ABOUT THIS EXERCISE
Go through the records and report each line holding the string "center".

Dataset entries
· · ·

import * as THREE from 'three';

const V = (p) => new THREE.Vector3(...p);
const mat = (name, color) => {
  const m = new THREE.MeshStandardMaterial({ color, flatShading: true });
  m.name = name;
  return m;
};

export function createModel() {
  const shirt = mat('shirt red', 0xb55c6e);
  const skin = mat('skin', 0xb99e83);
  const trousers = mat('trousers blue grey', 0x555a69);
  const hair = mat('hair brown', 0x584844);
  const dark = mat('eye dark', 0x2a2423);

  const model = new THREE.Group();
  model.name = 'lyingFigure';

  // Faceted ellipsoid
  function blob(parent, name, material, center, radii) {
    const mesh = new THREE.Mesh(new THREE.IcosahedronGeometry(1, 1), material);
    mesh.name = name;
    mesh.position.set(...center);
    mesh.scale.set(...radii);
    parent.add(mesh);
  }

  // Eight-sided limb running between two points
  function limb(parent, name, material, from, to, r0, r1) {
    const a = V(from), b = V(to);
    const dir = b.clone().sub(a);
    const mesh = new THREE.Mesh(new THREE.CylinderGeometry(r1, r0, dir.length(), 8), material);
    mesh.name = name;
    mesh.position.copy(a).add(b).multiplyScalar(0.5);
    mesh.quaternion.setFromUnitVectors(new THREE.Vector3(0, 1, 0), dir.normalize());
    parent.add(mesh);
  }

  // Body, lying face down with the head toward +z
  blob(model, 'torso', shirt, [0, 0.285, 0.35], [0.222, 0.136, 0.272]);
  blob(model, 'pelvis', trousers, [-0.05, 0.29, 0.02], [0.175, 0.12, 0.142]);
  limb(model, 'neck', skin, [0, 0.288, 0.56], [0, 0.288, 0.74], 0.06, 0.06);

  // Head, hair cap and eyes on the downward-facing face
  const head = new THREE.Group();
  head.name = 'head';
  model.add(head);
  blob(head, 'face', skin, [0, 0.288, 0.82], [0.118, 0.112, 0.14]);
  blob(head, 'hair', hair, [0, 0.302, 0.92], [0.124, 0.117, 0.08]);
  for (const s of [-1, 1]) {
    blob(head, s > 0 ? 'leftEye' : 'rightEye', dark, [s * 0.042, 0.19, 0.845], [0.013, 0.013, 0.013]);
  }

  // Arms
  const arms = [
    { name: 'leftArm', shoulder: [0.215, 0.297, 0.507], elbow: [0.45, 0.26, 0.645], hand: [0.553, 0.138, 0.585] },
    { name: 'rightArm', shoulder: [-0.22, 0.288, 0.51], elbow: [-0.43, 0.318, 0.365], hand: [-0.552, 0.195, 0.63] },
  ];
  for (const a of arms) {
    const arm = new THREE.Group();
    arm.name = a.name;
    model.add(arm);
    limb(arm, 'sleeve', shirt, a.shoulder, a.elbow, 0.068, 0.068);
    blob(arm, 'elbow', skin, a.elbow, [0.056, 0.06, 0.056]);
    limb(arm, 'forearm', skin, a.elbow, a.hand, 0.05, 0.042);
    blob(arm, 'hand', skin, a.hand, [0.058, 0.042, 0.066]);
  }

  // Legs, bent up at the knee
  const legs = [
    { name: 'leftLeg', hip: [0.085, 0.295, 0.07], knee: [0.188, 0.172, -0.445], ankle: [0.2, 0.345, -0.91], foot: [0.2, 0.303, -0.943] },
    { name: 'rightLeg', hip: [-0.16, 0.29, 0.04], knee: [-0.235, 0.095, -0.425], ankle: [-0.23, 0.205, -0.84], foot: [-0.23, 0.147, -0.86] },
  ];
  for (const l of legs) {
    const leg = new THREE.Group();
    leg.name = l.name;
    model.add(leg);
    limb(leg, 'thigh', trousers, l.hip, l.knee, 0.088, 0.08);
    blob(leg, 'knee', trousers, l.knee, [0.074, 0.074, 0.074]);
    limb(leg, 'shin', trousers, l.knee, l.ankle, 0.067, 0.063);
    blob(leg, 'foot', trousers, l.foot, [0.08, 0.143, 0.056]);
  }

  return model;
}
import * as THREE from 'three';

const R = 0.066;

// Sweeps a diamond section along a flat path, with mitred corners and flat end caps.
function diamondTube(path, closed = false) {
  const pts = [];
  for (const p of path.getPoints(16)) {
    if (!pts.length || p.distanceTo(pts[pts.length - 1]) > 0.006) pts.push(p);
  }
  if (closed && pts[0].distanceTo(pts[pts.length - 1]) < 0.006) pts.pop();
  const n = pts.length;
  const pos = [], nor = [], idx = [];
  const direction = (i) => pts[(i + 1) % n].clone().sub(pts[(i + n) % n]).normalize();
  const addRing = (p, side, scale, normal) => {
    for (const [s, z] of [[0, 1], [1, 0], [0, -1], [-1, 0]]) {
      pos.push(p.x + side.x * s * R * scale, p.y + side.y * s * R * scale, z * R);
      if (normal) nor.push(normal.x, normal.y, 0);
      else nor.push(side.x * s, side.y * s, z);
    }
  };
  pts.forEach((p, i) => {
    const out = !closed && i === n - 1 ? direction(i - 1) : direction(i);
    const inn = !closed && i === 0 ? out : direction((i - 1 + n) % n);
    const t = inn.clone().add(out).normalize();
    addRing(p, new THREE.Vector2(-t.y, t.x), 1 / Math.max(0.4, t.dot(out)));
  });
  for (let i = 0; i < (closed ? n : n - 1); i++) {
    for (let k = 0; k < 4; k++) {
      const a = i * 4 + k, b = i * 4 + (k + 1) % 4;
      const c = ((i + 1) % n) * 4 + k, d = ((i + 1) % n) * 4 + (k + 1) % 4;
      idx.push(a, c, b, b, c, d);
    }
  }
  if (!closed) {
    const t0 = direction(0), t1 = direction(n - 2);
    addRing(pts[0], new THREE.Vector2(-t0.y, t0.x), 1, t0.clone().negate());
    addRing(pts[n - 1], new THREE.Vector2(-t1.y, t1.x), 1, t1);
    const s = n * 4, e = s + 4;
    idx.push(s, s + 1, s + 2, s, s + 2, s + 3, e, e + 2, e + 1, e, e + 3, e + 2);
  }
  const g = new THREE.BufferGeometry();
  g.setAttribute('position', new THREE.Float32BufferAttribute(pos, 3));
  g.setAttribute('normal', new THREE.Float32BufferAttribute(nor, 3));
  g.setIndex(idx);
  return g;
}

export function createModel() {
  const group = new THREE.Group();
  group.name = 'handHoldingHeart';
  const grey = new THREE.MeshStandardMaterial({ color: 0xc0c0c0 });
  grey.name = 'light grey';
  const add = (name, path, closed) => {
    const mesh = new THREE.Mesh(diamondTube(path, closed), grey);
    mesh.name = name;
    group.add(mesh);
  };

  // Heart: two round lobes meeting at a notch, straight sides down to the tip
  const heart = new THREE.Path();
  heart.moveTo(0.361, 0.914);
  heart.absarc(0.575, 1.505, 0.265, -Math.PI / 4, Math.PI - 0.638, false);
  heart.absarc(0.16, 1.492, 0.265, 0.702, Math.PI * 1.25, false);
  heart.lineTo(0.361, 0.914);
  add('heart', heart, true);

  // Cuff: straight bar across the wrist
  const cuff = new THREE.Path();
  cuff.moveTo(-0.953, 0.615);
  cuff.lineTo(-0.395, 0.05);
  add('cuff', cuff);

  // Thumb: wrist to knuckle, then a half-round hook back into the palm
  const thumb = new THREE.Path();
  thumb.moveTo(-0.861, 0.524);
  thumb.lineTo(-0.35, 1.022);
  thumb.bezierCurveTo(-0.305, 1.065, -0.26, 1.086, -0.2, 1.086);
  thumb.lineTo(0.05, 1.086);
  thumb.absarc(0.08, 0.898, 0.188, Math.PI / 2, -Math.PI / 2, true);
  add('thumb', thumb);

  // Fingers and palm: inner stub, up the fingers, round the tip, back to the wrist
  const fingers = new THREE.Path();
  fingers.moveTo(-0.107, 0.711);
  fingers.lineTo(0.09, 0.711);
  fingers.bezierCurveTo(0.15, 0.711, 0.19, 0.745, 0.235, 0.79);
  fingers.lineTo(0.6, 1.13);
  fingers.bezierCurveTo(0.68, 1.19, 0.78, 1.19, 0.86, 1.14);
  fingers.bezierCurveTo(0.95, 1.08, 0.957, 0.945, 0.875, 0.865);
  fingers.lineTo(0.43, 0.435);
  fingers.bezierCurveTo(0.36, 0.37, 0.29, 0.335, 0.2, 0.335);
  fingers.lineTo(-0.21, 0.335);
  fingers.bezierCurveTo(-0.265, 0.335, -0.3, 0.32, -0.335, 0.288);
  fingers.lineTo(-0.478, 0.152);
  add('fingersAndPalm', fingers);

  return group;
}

· · ·

THE ANSWER
  function blob(parent, name, material, center, radii) {
    mesh.position.set(...center);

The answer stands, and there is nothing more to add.